Make Every Day Earth Day and Save Two Kinds of Green
Where I live in Queens, New York, recycling is mandatory. My husband and I keep a plastic sorting bin with two compartments—one for glass and plastic, the other for paper and cardboard—right next to our garbage can to make things easy…and messy, since our almost 20-month-old son thinks that the cardboard recycling is there for his entertainment. But a little mess in our living room is a small price to pay to help the planet. While recycling has become common practice in many parts of the United States, there are so many other things you can do that will help both the earth and your bottom line, and, in some cases, offer a tax break.

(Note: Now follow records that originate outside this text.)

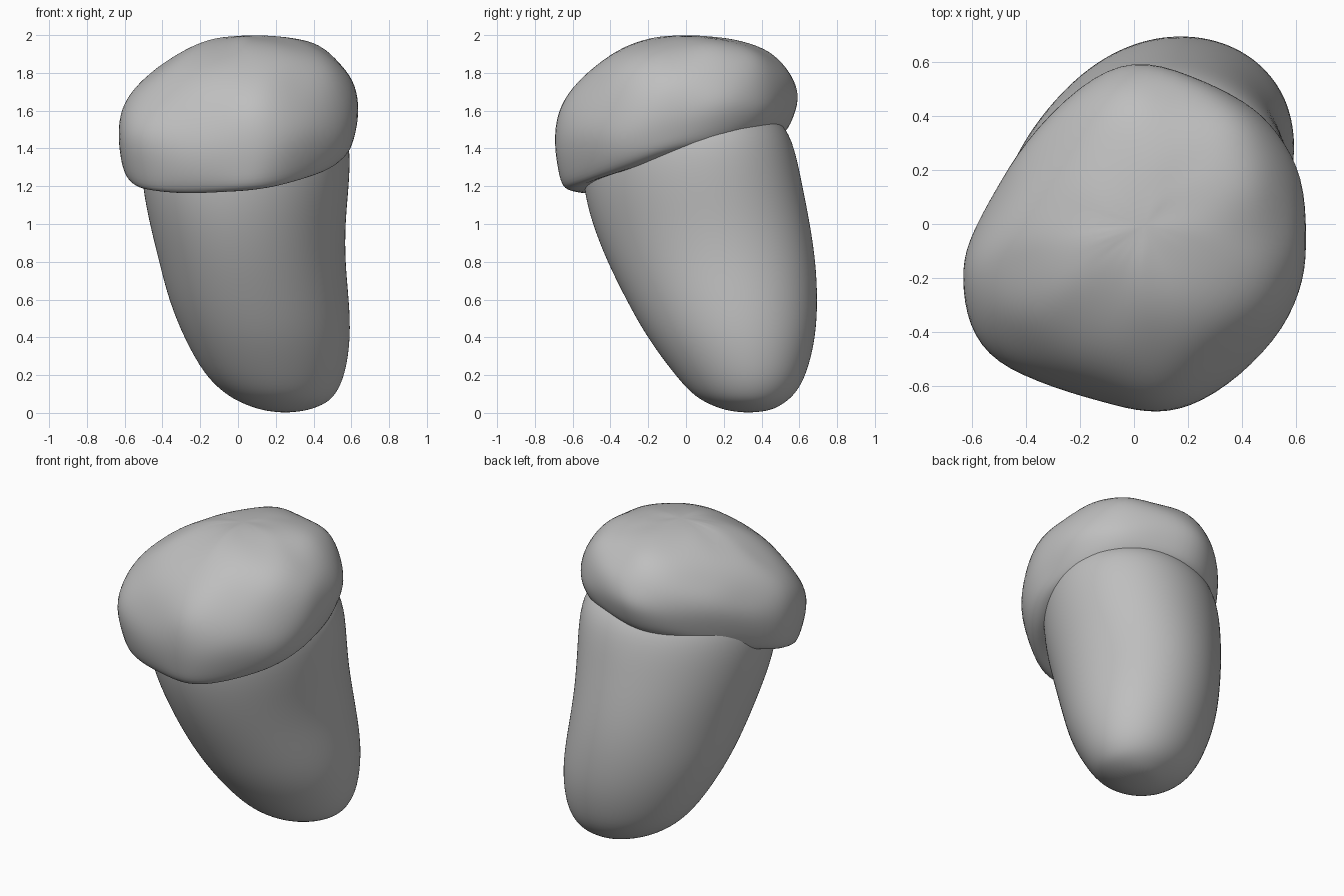
import bpy
import bmesh
from math import sin, cos, tau, atan2
from mathutils import Vector

default_cube = bpy.data.objects.get("Cube")
if default_cube:
    bpy.data.objects.remove(default_cube, do_unlink=True)

grey = bpy.data.materials.new("plain grey")
grey.use_nodes = True
grey.diffuse_color = (0.52, 0.52, 0.52, 1)
grey.node_tree.nodes["Principled BSDF"].inputs["Base Color"].default_value = grey.diffuse_color


def loft(name, rings, start, end):
    """Skin a stack of closed rings and close both ends with a point."""
    bm = bmesh.new()
    loops = [[bm.verts.new(p) for p in ring] for ring in rings]
    count = len(loops[0])
    for low, high in zip(loops, loops[1:]):
        for i in range(count):
            j = (i + 1) % count
            bm.faces.new((low[i], low[j], high[j], high[i]))
    for point, loop in ((start, loops[0]), (end, loops[-1])):
        tip = bm.verts.new(point)
        for i in range(count):
            bm.faces.new((tip, loop[i], loop[(i + 1) % count]))
    bmesh.ops.recalc_face_normals(bm, faces=bm.faces[:])
    for face in bm.faces:
        face.smooth = True
    mesh = bpy.data.meshes.new(name)
    bm.to_mesh(mesh)
    bm.free()
    mesh.materials.append(grey)
    obj = bpy.data.objects.new(name, mesh)
    bpy.context.collection.objects.link(obj)
    smooth = obj.modifiers.new("smooth", "SUBSURF")
    smooth.levels = smooth.render_levels = 2
    return obj


# Nut body: height, then the extents in x and in y
body_sections = [
    (0.012, 0.13, 0.37, 0.21, 0.45),
    (0.05, 0.02, 0.47, 0.11, 0.52),
    (0.1, -0.07, 0.52, 0.03, 0.58),
    (0.2, -0.18, 0.57, -0.06, 0.64),
    (0.4, -0.29, 0.6, -0.21, 0.69),
    (0.6, -0.37, 0.59, -0.32, 0.7),
    (0.8, -0.42, 0.57, -0.42, 0.69),
    (1.0, -0.47, 0.57, -0.5, 0.66),
    (1.2, -0.51, 0.59, -0.55, 0.62),
    (1.4, -0.52, 0.6, -0.55, 0.58),
    (1.54, -0.46, 0.56, -0.48, 0.52),
    (1.66, -0.3, 0.4, -0.3, 0.35),
]
SIDES = 32
SKEW = 0.13
body_rings = []
for z, left, right, front, back in body_sections:
    ring = []
    for i in range(SIDES):
        a = tau * i / SIDES
        ring.append(((left + right) / 2 + (right - left) / 2 * cos(a),
                     (front + back) / 2 + (back - front) / 2 * sin(a + SKEW), z))
    body_rings.append(ring)
loft("nut_body", body_rings, (0.25, 0.33, 0), (0.05, 0, 1.68))

# Cap: uneven outline seen from above
outline = [
    (0.625, -0.05), (0.61, 0.17), (0.52, 0.34), (0.41, 0.45), (0.2, 0.54),
    (0, 0.6), (-0.2, 0.51), (-0.4, 0.29), (-0.5, 0.12), (-0.61, -0.07),
    (-0.63, -0.2), (-0.6, -0.37), (-0.5, -0.5), (-0.3, -0.59), (-0.1, -0.65),
    (0.05, -0.69), (0.2, -0.67), (0.38, -0.55), (0.55, -0.38), (0.62, -0.2),
]

# Cap levels: outline scale, height at the centre, tilt along y and along x
cap_levels = [
    (0.72, 1.34, 0.28, 0.1),
    (0.85, 1.33, 0.28, 0.1),
    (0.92, 1.36, 0.28, 0.1),
    (0.97, 1.45, 0.24, 0.08),
    (1.0, 1.56, 0.19, 0.06),
    (0.96, 1.68, 0.16, 0.09),
    (0.86, 1.79, 0.13, 0.11),
    (0.7, 1.885, 0.1, 0.12),
    (0.46, 1.955, 0.05, 0.1),
    (0.22, 1.99, 0, 0.05),
]
cap_rings = []
for level, (scale, z, tilt_y, tilt_x) in enumerate(cap_levels):
    ring = []
    for px, py in outline:
        a = atan2(py, px)
        # soft lumps over the rim and dome
        lump = 0.012 * sin(5 * a + 1.7 * level) + 0.008 * sin(9 * a - 2 * level)
        x, y = Vector((px, py)) * scale * (1.035 + lump)
        ring.append((x, y, z + tilt_y * y + tilt_x * x + lump * scale))
    cap_rings.append(ring)
loft("nut_cap", cap_rings, (0, 0, 1.4), (0.05, 0, 2))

- Shut off the tap when brushing your teeth. Doing this twice a day saves up to 8 gallons of water.
- Install low-flow shower heads in bathrooms.
- If remodeling, consider low-flow toilets. These give the user the option of how much water will be used to flush based on the amount of waste.
- Don’t buy disposable water bottles. Instead fill reusable water bottles.
- Be sure sprinkler systems won’t go off when it has rained or during the sunniest times of the day and be mindful of drought conditions.
- When running water to wash dishes, collect the initial cool water to water houseplants.
Potential cost savings: A family of four that upgrades and optimizes their water usage can save nearly $300 a year in utility bills and 32,000 gallons of water. For more tips on water conservation and to calculate how much you might save, visit the Environmental Protection Agency website.
There are a number of ways to be more energy efficient at every price point.
- Install energy efficient light bulbs.
- Unplug appliances that aren’t in use.
- Turn off the lights when you leave a room.
- Use rechargeable batteries.
Potential cost savings: Several hundred dollars per year.
Moderately priced solutions:
- When the time comes to replace old appliances, purchase those that are the most energy efficient, including washers, dryers, dishwashers, refrigerators and air conditioners. Look for the Energy Star label which indicates the highest level of energy efficiency, and may offer tax savings.
- Check home insulation. If your home is poorly insulated, you will spend more money to both heat and cool it, which is bad for the earth and your wallet.
Potential cost savings: Several hundred to several thousand dollars per year.
Expensive, but offers long-term savings:
- Investigate solar energy. In addition to solar panels, there are options for solar water heaters. There is often a substantial expense to initially installing solar energy options, but there are tax breaks and long-term savings as a result.
Potential cost savings: hundreds to thousands of dollars per year.
Day-to-Day Ways to Conserve and Save
- Carpool. This saves on emissions and gas.
- Learn to compost.
- Think before you hit print. Do you really need something printed out or will an electronic document suffice? Considering some ink costs more than perfume these days, you will save money, not to mention trees.
- Use the library or share books with friends.
- Borrow things you might only need to use periodically (specialized power tools) or for a short period of time (baby gear).
Recycling cans, bottles and catalogs are just some of the most well-known ways you can help preserve our planet and save money. With a little effort, you can make green activities a regular part of your life and see more green in your wallet.
Lauren J. Sternberg, Communications Manager-American Institute of CPAs.
Recycling symbol courtesy of Shutterstock.